I was devastated! Why weren’t my ovaries producing what the doctors thought they should? I had heard from several sources, that after a partial hysterectomy, I would lose my ovaries within 3 years. It had been almost 3 years!!! Were my ovaries dying? Did that mean I could never have a baby through surrogacy? All this hard work, time, money & engergy spent, for nothing!!!? I knew it! I knew something would be able to stop us from achieving our dreams…..I felt like a failure…It was my fault once again, that we couldn’t have anymore children.

My mind began to find that familiar dark hole. I immediately confronted the doctors with the many questions running through my mind….They reassured me that my ovaries appeared to be very healthy and that having a partial hysterectomy, didn’t necessarily mean that my ovaries would die in 3 years.

I was slightly comforted, but I was still not convinced that there wasn’t something wrong with my ovaries.

Ovarian Hyperstimulation Syndrome

Another very important reason that the doctors wanted to monitor my ovaries so closely, was because of the risk of ovarian hyperstimulation syndrome. They were exceptionally concerned because of my heart. They knew that my heart would not be able to handle any additional fluid.

Ovarian hyperstimulation syndrome (OHSS) usually occurs as a result of taking gonadotropins — hormonal medications that stimulate the production of eggs in a woman’s ovaries.

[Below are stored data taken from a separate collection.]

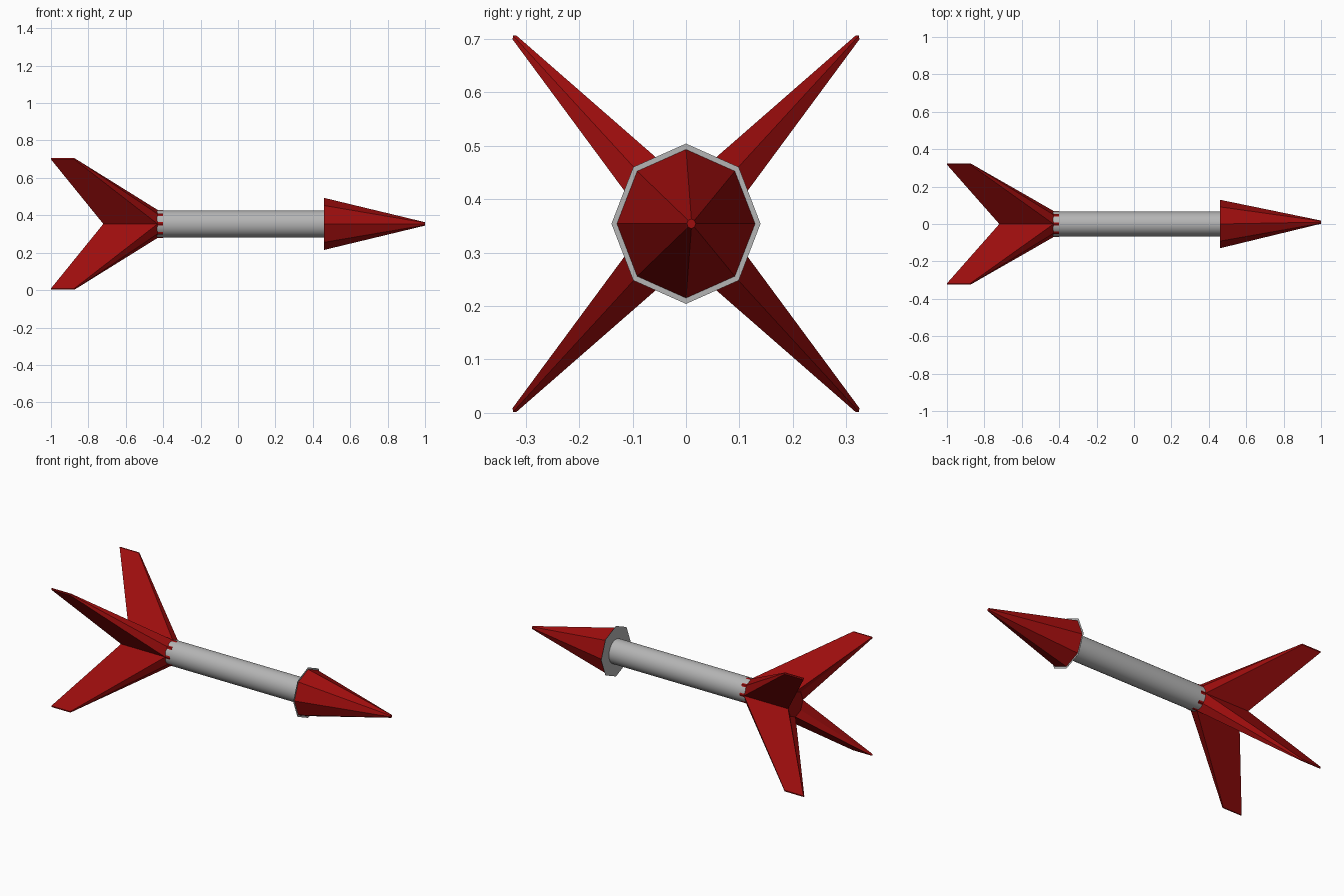
import bpy, bmesh
from math import sin, cos, tau

if "Cube" in bpy.data.objects:
    bpy.data.objects.remove(bpy.data.objects["Cube"])

CZ = 0.354      # height of the long axis
SQ = 0.93       # sideways squash of the whole dart


def paint(name, rgb):
    mat = bpy.data.materials.new(name)
    mat.diffuse_color = (*rgb, 1)
    mat.use_nodes = True
    mat.node_tree.nodes["Principled BSDF"].inputs["Base Color"].default_value = mat.diffuse_color
    return mat


red = paint("red", (0.34, 0.004, 0.004))
grey = paint("grey", (0.46, 0.46, 0.46))


def ring(bm, x, r, n, y=0.0):
    return [bm.verts.new((x, y + SQ * r * cos(tau * i / n), CZ + r * sin(tau * i / n)))
            for i in range(n)]


def bridge(bm, a, b):
    n = len(a)
    for i in range(n):
        bm.faces.new((a[i], a[(i + 1) % n], b[(i + 1) % n], b[i]))


def finish(bm, name, mat):
    bmesh.ops.recalc_face_normals(bm, faces=bm.faces)
    me = bpy.data.meshes.new(name)
    bm.to_mesh(me)
    bm.free()
    ob = bpy.data.objects.new(name, me)
    bpy.context.collection.objects.link(ob)
    me.materials.append(mat)
    return ob


def tube(name, x0, r0, x1, r1, n, mat, y1=0.0):
    bm = bmesh.new()
    a, b = ring(bm, x0, r0, n), ring(bm, x1, r1, n, y1)
    bridge(bm, a, b)
    bm.faces.new(a)
    bm.faces.new(b)
    return finish(bm, name, mat)


# Round shaft
shaft = tube("shaft", -0.6, 0.072, 0.46, 0.072, 32, grey)
bpy.context.view_layer.objects.active = shaft
shaft.select_set(True)
bpy.ops.object.shade_smooth_by_angle()

# Eight-sided point with a paper-thin plate behind it
tube("point", 0.461, 0.139, 1.0, 0.009, 8, red, y1=0.01)
tube("point_plate", 0.46, 0.15, 0.4605, 0.15, 8, grey)

# Eight-sided collar that carries the fins
tube("fin_collar", -0.72, 0.075, -0.40, 0.075, 8, red)

# Four swept fins, each growing out of a quarter of the collar
root = [(0, 0.075), (0.053, 0.053), (0.075, 0)]
tip = [(0.341, 0.352), (0.348, 0.352), (0.349, 0.345)]


def fin_loop(bm, pts, front, back, sy, sz):
    outline = [(front, p) for p in pts] + [(back, p) for p in reversed(pts)]
    return [bm.verts.new((x, sy * SQ * y, CZ + sz * z)) for x, (y, z) in outline]


for sy, side in ((1, "back"), (-1, "front")):
    for sz, level in ((1, "upper"), (-1, "lower")):
        bm = bmesh.new()
        a = fin_loop(bm, root, -0.43, -0.72, sy, sz)
        b = fin_loop(bm, tip, -0.875, -1.0, sy, sz)
        bridge(bm, a, b)
        for i in (0, 1):
            bm.faces.new((b[i], b[i + 1], b[4 - i], b[5 - i]))
        finish(bm, f"{level}_{side}_fin", red)
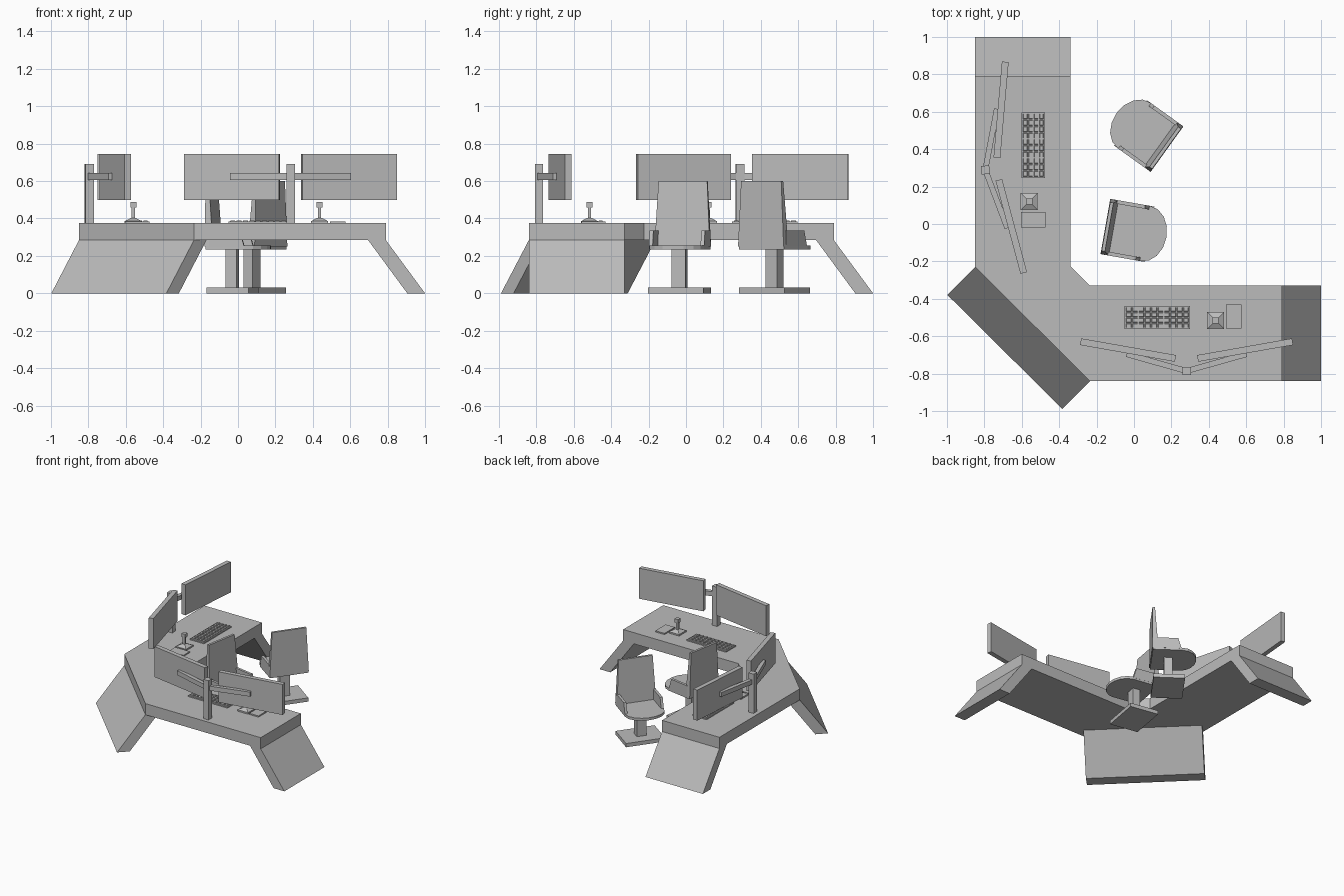
import bpy, bmesh
from math import radians, sin, cos, pi
from mathutils import Matrix, Vector

old = bpy.data.objects.get("Cube")
if old:
    bpy.data.objects.remove(old, do_unlink=True)

grey = bpy.data.materials.new("plain grey")
grey.use_nodes = True
grey.diffuse_color = (0.5, 0.5, 0.5, 1)
grey.node_tree.nodes["Principled BSDF"].inputs["Base Color"].default_value = (0.5, 0.5, 0.5, 1)


def place(x, y, angle=0):
    return Matrix.Translation((x, y, 0)) @ Matrix.Rotation(radians(angle), 4, 'Z')


def finish(name, bm, frame):
    bmesh.ops.recalc_face_normals(bm, faces=bm.faces)
    mesh = bpy.data.meshes.new(name)
    bm.to_mesh(mesh)
    bm.free()
    mesh.materials.append(grey)
    obj = bpy.data.objects.new(name, mesh)
    obj.matrix_world = frame
    bpy.context.collection.objects.link(obj)
    return obj


def add_loft(bm, low, high):
    """Solid between two matching loops of 3D points."""
    a = [bm.verts.new(p) for p in low]
    b = [bm.verts.new(p) for p in high]
    bm.faces.new(a[::-1])
    bm.faces.new(b)
    n = len(a)
    for i in range(n):
        j = (i + 1) % n
        bm.faces.new((a[i], a[j], b[j], b[i]))


def loft(name, low, high, frame=Matrix()):
    bm = bmesh.new()
    add_loft(bm, low, high)
    return finish(name, bm, frame)


def rect(x0, x1, y0, y1, z):
    return [(x0, y0, z), (x1, y0, z), (x1, y1, z), (x0, y1, z)]


def square(w, d, z):
    return rect(-w / 2, w / 2, -d / 2, d / 2, z)


def box(name, w, d, z0, z1, frame):
    return loft(name, square(w, d, z0), square(w, d, z1), frame)


# Desk top: an L with a cut corner
UNDER, TOP = 0.285, 0.375
outline = [(-0.85, 0.79), (-0.85, -0.23), (-0.235, -0.84), (0.79, -0.84),
           (0.79, -0.33), (-0.235, -0.33), (-0.34, -0.225), (-0.34, 0.79)]
loft("desk_top", [(x, y, UNDER) for x, y in outline], [(x, y, TOP) for x, y in outline])


# Slanted panel legs along three outer edges
def leg(name, p, q):
    p, q = Vector((*p, UNDER)), Vector((*q, UNDER))
    along = (q - p).normalized()
    out = Vector((along.y, -along.x, 0))
    high = [p, q, q - out * 0.095, p - out * 0.095]
    low = [v + out * 0.21 - Vector((0, 0, UNDER)) for v in high]
    loft(name, low, high)


leg("corner_leg", outline[1], outline[2])
leg("left_leg", outline[3], outline[4])
leg("back_leg", outline[7], outline[0])


# Twin monitors on one post
def monitors(name, frame):
    box(name + "_post", 0.045, 0.045, TOP, 0.69, frame)
    for side, tag in ((-1, "a"), (1, "b")):
        box(f"{name}_screen_{tag}", 0.515, 0.036, 0.50, 0.745,
            frame @ place(side * 0.313, 0.112, side * 10))
        end = Vector((side * 0.32, 0.09))
        mid = end / 2
        turn = Vector((side, 0)).angle_signed(end)
        box(f"{name}_arm_{tag}", end.length, 0.03, 0.606, 0.642,
            frame @ Matrix.Translation((mid.x, mid.y, 0)) @ Matrix.Rotation(-turn, 4, 'Z'))


monitors("front_monitor", place(0.281, -0.786))
monitors("side_monitor", place(-0.795, 0.289, -85))


# Keyboard, control stick and flat pad
def controls(name, keyboard, stick, pad):
    box(name + "_keyboard", 0.35, 0.125, TOP, 0.384, keyboard)
    bm = bmesh.new()
    cols, rows = 10, 4
    for i in range(cols):
        for j in range(rows):
            x = (i - (cols - 1) / 2) * 0.034
            y = (j - (rows - 1) / 2) * 0.029
            add_loft(bm, rect(x - 0.014, x + 0.014, y - 0.011, y + 0.011, 0.384),
                     rect(x - 0.012, x + 0.012, y - 0.009, y + 0.009, 0.39))
    finish(name + "_keys", bm, keyboard)
    box(name + "_stick_base", 0.092, 0.092, TOP, 0.387, stick)
    loft(name + "_stick_boot", square(0.085, 0.085, 0.387), square(0.03, 0.03, 0.402), stick)
    box(name + "_stick_shaft", 0.018, 0.018, 0.40, 0.46, stick)
    box(name + "_stick_grip", 0.032, 0.032, 0.458, 0.487, stick)
    box(name + "_pad", 0.082, 0.13, TOP, 0.385, pad)


controls("front", place(0.125, -0.50), place(0.436, -0.516), place(0.533, -0.495))
controls("side", place(-0.538, 0.422, -90), place(-0.56, 0.12, -90), place(-0.538, 0.022, -90))


# Chair, facing its own +x
def chair(name, frame):
    box(name + "_foot", 0.23, 0.30, 0, 0.03, frame)
    box(name + "_column", 0.06, 0.075, 0.03, 0.24, frame)
    seat = [(-0.12, -0.148)]
    for i in range(9):
        a = pi * (i / 8 - 0.5)
        seat.append((0.092 + 0.115 * cos(a), 0.15 * sin(a)))
    seat.append((-0.12, 0.148))
    loft(name + "_seat", [(x, y, 0.235) for x, y in seat],
         [(x, y, 0.255) for x, y in seat], frame)
    loft(name + "_backrest", rect(-0.125, -0.08, -0.15, 0.15, 0.25),
         rect(-0.122, -0.104, -0.132, 0.132, 0.60), frame)
    for side, tag in ((-1, "right"), (1, "left")):
        y0, y1 = sorted((side * 0.13, side * 0.15))
        loft(f"{name}_{tag}_armrest", rect(-0.10, 0.09, y0, y1, 0.25),
             rect(-0.10, 0.065, y0, y1, 0.335), frame)


chair("front_chair", place(-0.03, -0.035, -10))
chair("side_chair", place(0.075, 0.473, 144.3))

Sometimes, too many follicles begin to develop in the ovaries, causing them to become swollen and enlarged. OHSS can cause severe pain and trigger the release of fluid into the abdomen and lungs.

If left untreated, OHSS can result in serious health complications. Severe cases of OHSS are rare, but they have been known to lead to permanent injury and even death.

Possible complications include:

Twisting of the swollen ovaries (which may require their removal and loss of fertility)
Collection of fluid in the stomach and lungs (which interferes with bodily processes, including breathing)
Loss of kidney and liver function
Blood clots (which may lead to stroke)
Frequent monitoring of your ovaries and follicular (egg) development using ultrasound
Frequent testing of your blood estrogen levels

Needles, Needles, & More Needles

We both had several shots to take every day. Although the medication did burn and itch the site, the shots didn’t seem to bother me.
Alice on the other hand, had been on this rodeo of invitrofertalization with her twin girls, so she was a little more hesitant. She had kinda build up a slight phobia of needles. Can’t blame her….She managed, with the help of her awesome husband, to receive the poke of the dreaded needles several times a day. You go girl!!!

We were on fertility shots for 2-3 weeks. At the beginning of the third week, Alice would have an ultrasound to see how thick her uterus was getting. I had an ultrasound scheduled each day the third week to see how many and how mature my eggs (follicles) were getting. They had to monitor the eggs very closely, because if any of the eggs were out of range (meaning, not mature enough or too mature/too big,) they could not be used. If the eggs got too big or too mature, they would die off.